He has already been optioned to Triple-A Iowa three separate times this year but the last couple of months have brought stability for Assad.
Since June 16, Assad carries a sparkling 0.54 ERA after allowing only 1 run in 16.2 innings across 6 outings. He has 17 strikeouts in that stretch working as a long reliever in the Cubs bullpen.
On Thursday, he stopped the bleeding and shut down the Cardinals offense over 4 shutout innings. On Sunday, he got the last 5 outs of the game and allowed only a lone hit, bringing his season ERA down to 3.65.
“I just feel like he’s found his rhythm and gotten to a nice, comfortable role down there and picking us up,” David Ross said. “And takes pride in that and understands it’s just about going out and doing the best he can in those types of games where we’ve used him.
“He’s really valued in the organization and an arm that we can use down there. … It’s a pretty good string of outings he’s put together and some good numbers against some really good teams. Love to see some 96 mph, 95s out of him. The stuff’s ticked up within that role as well. He’s an important piece.”
The Cubs began the year with both Assad and Keegan Thompson filling multi-inning roles in the bullpen. But Thompson has fallen on tough times and is currently in the minor leagues.

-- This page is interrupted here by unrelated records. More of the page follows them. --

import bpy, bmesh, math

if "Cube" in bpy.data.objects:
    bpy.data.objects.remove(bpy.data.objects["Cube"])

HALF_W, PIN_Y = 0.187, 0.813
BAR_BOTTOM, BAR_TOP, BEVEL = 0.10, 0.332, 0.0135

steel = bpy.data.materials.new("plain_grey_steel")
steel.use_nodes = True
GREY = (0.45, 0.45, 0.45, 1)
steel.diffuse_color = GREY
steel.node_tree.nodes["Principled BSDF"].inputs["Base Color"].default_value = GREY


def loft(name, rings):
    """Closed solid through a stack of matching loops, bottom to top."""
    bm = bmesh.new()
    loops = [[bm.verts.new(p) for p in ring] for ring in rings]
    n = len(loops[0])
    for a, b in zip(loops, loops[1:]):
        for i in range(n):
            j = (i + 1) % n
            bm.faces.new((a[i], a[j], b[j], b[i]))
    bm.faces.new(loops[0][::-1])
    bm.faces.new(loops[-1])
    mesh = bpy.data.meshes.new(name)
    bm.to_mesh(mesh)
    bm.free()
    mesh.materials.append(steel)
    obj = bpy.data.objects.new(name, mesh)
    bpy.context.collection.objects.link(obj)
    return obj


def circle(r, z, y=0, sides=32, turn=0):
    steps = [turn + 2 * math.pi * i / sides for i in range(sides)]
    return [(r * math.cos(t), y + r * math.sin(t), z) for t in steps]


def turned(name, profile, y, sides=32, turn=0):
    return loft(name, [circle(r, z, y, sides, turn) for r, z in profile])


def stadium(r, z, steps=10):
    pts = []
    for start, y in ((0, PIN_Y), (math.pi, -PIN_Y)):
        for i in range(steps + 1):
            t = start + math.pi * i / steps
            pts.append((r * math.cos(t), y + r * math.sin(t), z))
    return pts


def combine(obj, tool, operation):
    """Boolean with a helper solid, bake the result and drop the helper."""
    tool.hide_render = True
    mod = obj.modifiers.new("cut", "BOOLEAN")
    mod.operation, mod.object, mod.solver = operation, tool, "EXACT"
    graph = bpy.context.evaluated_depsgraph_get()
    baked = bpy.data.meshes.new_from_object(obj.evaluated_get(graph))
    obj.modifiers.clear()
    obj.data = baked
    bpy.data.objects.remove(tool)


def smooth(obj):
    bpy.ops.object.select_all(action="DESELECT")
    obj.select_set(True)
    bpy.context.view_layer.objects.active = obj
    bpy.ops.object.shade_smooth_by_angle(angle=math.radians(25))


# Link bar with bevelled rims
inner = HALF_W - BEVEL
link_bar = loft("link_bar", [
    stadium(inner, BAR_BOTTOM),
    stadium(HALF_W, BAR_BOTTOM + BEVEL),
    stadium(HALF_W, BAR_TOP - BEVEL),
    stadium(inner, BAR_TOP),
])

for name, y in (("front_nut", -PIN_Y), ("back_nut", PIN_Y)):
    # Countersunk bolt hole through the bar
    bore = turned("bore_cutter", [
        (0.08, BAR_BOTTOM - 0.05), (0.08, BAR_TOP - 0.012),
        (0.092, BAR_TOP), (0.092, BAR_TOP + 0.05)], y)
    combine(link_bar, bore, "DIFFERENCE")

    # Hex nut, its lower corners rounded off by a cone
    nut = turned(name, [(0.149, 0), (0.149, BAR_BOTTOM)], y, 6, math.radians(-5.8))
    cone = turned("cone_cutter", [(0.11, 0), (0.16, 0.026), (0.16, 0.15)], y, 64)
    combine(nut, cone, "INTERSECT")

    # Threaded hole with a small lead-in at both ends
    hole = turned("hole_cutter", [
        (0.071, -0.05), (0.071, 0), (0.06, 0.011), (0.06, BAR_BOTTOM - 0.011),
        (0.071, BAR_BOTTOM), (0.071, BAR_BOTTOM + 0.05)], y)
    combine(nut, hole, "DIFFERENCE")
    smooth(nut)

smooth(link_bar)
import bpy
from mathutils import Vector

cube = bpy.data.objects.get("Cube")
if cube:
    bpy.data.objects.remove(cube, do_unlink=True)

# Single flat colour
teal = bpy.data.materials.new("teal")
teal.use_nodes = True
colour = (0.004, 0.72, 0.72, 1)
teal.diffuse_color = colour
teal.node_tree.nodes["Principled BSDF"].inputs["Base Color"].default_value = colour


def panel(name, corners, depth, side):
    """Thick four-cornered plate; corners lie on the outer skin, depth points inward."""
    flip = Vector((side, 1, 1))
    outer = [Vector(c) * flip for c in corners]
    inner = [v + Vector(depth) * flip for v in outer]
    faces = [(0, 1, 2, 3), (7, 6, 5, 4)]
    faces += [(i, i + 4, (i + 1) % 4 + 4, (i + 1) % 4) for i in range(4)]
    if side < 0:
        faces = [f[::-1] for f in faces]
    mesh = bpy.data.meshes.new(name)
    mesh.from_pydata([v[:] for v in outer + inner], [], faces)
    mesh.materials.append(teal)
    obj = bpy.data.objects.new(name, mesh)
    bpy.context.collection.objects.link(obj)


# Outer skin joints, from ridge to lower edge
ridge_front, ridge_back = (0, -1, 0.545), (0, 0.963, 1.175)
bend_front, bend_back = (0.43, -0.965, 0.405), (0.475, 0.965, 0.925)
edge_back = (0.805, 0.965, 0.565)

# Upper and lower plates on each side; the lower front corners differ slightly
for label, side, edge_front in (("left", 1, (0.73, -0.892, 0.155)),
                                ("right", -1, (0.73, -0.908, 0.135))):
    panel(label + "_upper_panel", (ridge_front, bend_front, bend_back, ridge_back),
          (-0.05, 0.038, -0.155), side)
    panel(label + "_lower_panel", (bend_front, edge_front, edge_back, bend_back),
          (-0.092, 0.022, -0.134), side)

Hayden Wesneski has also served as the long man at times this season but he is currently being stretched out as a starter with Triple-A Iowa.
Assad’s success in that role is a welcome development for the Cubs simply because they’ve needed it. But does that mean his future is in the bullpen?
“No. He’s definitely undervalued in that role,” Ross said. “What we’ve needed down there as a whole that’s solidified our bullpen to be able to pitch a little bit better was having a guy that can suck down some innings when things don’t go right. Him being able to build upon that, you’re just trying to find other opportunities for him.
“I think we still see him as a legit starter. We have some young starters coming. He’s a guy that did really nice in that role.”
The Cubs’ rotation right now is filled with veterans like Marcus Stroman, Kyle Hendricks, Drew Smyly and Jameson Taillon. Taillon is signed through 2026 and Smyly is under contract through next season. Stroman can opt out after 2023 and Hendricks has an option for 2024.
Justin Steele earned his first All-Star bid this summer and can’t become a free agent until after the 2027 campaign.
There has not been much room in the Cubs rotation this year, though that might change at the trade deadline or if injuries strike.
Long-term, Assad will have to compete with the likes of Wesneski and prospects Ben Brown and Jordan Wicks (among others) for rotation spots. There is no clear path but Assad can force the issue with continued success at the big-league level.
Ross believes part of his solid run lately has been relying on his fastball more. For his part, Assad believes it’s simply about confidence and improved comfort pitching as a reliever.
He has leaned on his fellow bullpen mates and learned that he needed to adjust quicker in games since he no longer has the luxury to ease into outings like he did as a starter.
“One thing they’ve told me is the key is to come out and try to throw that first strike and try to get that first batter out,” Assad said through team translator Fredy Quevedo Jr.
Long-term, Assad would prefer to be a starter. But right now he’s just happy to help the team however he can.
“I do see myself back in the rotation,” he said. “Would love to go back in the rotation. I would definitely like to be a starter but whatever opportunity and whatever the team needs from me, I’m willing to fill in that role and just do my best.”